Disclaimer: this is not meant as a how-to or best method. Rather, it is an exploration of what’s possible, meant to educate and stimulate conversation. With that out of the way, let’s get to the fun stuff.

 

To accomplish this goal I knew I'd need some help via command line tools. I did an Internet search and found these 4 freely downloadable tools that made it all possible. They are;

 

Remote Control Util - to determine the current power state and turn the system on.

PsService - to start a process remotely

PsShutdown - to put the system back to sleep

sleep.exe - so the batch file can sleep while an event takes place.

The setup is simple; 2 systems. One is the console that executes the batch file and these commands. The other is my vPro system. I setup and configured my it using this Use Case Reference design (another of my batch file creations). That is to say, there's no TLS and I'm using only the admin account. I then ran the batch file on the console system which triggered the whole process. The process is as follows:

 

1.     Remote control util gets vPro's original power state via AMT (on, sleep, hibernate, or off)

2.     Remote control util power's on vPro via AMT

3.     Remote control util get's vPro's new power state to verify it has turned on

4.     ping vpro and check the TTL. Once it changes to <=128 the OS has booted. For more info

5.     PsService starts a process on vPro. I used notepad but it could be anything, including triggering a download and run of software patch

6.     PsService exits when the process finishes

7.     PsShutdown gracefully places vPro back to it's original sleep state

8.     Remote control util get's vPro's new power state to verify it has returned to it's original power state

 

Couple of notes.

 

·         I set an auto login on my vPro so I could see the process. However, PsService will work without a user being logged in. Also, it can run processes in the back ground so an end user would not be able to interact.

·         I used Notepad as my remote process since it made it easy to see success. However, any process can be started. In fact, PsService supports downloading the executable to run. As such, it may be possible to download and then run a patch or batch file as part of this whole process

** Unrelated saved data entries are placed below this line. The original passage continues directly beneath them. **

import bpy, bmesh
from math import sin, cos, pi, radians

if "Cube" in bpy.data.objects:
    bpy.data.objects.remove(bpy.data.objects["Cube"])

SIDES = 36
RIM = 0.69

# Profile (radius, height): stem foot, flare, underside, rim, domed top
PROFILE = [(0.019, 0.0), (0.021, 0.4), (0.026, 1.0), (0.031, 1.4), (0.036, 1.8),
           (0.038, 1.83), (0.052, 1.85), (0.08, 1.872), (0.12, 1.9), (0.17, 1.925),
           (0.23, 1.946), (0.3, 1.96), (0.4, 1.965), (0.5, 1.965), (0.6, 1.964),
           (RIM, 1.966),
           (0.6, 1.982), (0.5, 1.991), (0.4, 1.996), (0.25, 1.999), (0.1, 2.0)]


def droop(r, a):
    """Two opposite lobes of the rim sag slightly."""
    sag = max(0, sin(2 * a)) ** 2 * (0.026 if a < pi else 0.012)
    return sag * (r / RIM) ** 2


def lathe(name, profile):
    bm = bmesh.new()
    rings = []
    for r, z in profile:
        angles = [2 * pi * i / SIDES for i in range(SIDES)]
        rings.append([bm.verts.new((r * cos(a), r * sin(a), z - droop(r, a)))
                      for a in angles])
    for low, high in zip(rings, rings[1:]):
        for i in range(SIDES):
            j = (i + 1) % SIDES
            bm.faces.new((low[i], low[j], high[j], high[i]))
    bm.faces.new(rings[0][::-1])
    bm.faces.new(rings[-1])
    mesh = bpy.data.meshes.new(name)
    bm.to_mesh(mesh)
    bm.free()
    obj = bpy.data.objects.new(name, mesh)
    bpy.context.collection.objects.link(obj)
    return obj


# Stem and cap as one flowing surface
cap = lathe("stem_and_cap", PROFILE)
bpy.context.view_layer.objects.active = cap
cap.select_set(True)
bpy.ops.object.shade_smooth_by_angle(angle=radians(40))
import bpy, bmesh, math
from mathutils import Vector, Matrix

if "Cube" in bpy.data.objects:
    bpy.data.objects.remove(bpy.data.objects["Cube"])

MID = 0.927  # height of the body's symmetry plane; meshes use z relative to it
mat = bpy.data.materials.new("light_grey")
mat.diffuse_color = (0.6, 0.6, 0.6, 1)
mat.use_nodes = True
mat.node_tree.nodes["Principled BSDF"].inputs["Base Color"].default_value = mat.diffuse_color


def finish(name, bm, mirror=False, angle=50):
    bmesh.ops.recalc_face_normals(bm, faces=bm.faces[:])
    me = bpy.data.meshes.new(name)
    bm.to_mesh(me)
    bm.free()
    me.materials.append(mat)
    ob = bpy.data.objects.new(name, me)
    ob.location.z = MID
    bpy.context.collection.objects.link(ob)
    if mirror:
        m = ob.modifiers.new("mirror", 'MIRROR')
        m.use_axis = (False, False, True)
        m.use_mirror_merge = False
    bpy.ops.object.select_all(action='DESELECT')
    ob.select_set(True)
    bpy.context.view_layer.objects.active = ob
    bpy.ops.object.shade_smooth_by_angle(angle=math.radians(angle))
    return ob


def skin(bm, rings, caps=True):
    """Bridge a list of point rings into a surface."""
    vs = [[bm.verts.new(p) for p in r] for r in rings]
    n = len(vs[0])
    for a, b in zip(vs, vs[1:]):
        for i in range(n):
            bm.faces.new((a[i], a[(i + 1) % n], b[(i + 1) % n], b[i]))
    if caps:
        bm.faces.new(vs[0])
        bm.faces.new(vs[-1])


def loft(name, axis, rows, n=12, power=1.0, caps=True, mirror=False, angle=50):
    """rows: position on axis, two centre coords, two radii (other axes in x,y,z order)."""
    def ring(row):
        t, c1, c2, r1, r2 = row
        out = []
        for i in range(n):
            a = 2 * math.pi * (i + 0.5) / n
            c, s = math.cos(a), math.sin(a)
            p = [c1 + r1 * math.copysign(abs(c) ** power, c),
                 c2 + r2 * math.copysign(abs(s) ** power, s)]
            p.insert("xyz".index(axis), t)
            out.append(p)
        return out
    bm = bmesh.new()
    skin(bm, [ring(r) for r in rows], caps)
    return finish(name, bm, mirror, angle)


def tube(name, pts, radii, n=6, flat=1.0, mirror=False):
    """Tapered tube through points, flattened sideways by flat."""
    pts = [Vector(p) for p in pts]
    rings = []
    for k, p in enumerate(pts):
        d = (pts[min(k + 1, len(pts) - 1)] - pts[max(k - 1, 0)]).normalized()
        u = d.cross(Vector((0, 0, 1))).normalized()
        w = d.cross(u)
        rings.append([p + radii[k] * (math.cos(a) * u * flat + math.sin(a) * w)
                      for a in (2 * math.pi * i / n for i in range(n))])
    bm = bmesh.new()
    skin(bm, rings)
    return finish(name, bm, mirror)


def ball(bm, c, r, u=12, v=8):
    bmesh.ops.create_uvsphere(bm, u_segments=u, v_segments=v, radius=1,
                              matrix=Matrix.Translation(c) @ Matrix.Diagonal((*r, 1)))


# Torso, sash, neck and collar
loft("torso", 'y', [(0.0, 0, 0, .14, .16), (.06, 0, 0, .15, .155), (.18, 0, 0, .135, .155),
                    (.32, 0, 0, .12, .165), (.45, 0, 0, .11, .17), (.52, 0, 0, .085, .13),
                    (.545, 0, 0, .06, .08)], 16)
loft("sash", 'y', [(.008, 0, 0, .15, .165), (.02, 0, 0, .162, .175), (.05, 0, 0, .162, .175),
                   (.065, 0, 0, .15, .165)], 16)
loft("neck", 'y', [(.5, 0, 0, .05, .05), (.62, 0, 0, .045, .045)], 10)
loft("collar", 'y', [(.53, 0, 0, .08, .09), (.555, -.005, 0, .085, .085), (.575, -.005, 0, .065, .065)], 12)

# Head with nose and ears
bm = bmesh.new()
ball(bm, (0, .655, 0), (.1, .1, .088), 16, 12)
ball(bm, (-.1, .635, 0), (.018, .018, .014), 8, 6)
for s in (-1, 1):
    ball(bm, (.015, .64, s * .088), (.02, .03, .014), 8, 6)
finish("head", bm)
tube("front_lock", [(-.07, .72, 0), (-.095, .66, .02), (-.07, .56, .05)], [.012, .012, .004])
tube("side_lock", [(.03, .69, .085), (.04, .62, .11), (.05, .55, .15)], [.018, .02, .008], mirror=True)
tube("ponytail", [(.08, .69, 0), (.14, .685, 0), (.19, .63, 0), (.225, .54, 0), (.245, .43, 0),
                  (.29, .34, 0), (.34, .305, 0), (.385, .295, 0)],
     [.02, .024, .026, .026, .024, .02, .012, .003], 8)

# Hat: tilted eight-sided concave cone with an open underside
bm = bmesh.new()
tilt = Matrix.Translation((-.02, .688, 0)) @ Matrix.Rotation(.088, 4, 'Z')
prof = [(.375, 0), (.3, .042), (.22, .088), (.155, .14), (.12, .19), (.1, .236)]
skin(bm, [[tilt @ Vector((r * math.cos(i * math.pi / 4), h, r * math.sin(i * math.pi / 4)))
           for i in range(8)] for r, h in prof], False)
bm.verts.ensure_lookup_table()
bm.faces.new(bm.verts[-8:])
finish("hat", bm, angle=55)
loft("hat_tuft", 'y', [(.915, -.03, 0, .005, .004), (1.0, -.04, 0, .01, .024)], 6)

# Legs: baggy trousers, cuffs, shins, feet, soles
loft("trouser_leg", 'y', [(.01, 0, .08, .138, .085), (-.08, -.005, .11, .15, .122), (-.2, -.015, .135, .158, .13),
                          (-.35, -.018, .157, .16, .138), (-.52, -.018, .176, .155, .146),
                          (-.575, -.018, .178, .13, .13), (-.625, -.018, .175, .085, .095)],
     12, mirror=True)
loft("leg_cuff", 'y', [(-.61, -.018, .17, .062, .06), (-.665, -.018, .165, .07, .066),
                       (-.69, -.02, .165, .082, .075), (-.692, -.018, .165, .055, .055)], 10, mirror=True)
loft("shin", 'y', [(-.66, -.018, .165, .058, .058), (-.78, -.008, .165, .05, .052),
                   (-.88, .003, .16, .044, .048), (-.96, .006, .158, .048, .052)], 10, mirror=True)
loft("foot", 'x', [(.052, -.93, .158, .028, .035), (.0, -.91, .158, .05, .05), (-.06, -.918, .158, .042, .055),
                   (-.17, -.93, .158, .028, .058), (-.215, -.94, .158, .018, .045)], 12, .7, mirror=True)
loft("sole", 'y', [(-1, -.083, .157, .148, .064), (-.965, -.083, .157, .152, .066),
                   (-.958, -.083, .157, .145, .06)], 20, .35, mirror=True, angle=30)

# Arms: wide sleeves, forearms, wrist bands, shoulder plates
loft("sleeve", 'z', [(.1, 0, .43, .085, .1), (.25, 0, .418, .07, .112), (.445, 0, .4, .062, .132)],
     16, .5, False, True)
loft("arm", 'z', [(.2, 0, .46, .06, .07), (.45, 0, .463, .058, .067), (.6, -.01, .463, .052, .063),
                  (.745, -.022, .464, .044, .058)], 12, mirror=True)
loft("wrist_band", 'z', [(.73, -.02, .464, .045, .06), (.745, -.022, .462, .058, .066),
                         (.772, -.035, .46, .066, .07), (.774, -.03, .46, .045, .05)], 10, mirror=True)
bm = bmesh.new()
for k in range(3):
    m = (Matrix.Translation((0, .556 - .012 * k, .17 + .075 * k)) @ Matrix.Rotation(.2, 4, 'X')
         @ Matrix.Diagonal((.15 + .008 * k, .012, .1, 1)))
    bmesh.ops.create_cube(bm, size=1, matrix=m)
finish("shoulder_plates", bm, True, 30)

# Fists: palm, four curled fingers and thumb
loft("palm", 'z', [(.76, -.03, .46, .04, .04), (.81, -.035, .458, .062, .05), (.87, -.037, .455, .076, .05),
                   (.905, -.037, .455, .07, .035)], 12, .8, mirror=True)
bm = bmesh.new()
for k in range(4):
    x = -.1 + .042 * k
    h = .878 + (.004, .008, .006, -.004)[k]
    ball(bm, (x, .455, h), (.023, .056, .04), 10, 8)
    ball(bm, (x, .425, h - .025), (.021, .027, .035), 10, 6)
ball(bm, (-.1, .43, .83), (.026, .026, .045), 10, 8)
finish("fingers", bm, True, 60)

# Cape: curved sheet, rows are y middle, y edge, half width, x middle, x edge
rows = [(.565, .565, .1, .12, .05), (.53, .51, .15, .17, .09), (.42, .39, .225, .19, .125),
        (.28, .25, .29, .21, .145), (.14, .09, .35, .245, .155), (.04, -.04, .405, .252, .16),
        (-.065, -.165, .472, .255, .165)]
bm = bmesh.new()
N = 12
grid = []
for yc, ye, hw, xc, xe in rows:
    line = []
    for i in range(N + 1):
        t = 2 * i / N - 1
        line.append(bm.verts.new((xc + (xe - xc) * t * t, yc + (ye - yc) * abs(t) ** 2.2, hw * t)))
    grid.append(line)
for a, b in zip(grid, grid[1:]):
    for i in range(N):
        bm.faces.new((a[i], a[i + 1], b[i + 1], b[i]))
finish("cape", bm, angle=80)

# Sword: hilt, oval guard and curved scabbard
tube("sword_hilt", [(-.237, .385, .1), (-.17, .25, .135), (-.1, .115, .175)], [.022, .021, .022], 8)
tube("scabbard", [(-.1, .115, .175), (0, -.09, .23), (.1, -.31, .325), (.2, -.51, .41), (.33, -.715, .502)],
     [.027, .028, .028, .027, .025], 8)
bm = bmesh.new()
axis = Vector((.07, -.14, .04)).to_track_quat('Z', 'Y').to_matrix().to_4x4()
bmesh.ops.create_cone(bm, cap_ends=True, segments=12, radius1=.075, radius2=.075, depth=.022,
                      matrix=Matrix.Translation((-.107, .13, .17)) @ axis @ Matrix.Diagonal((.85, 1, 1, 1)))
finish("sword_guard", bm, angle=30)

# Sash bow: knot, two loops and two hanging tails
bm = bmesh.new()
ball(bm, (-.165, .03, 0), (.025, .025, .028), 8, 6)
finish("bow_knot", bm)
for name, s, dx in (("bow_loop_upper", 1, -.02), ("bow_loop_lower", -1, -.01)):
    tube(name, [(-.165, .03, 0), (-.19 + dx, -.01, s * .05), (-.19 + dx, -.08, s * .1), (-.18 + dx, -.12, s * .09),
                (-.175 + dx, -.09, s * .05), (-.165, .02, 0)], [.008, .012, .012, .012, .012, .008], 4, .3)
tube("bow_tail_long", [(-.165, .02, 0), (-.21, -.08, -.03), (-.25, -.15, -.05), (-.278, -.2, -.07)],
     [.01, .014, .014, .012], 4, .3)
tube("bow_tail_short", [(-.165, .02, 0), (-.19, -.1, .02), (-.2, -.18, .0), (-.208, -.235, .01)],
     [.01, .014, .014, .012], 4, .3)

·         I used a single vPro system. But, with a simple loop the same core batch file could trigger this action on many vPro systems.

 

Hope you found this post enjoyable and thought provoking. If you have your own do-it-yourself vPro ideas, or want to recreate this one, please share. And, hey, who says batch files are dead?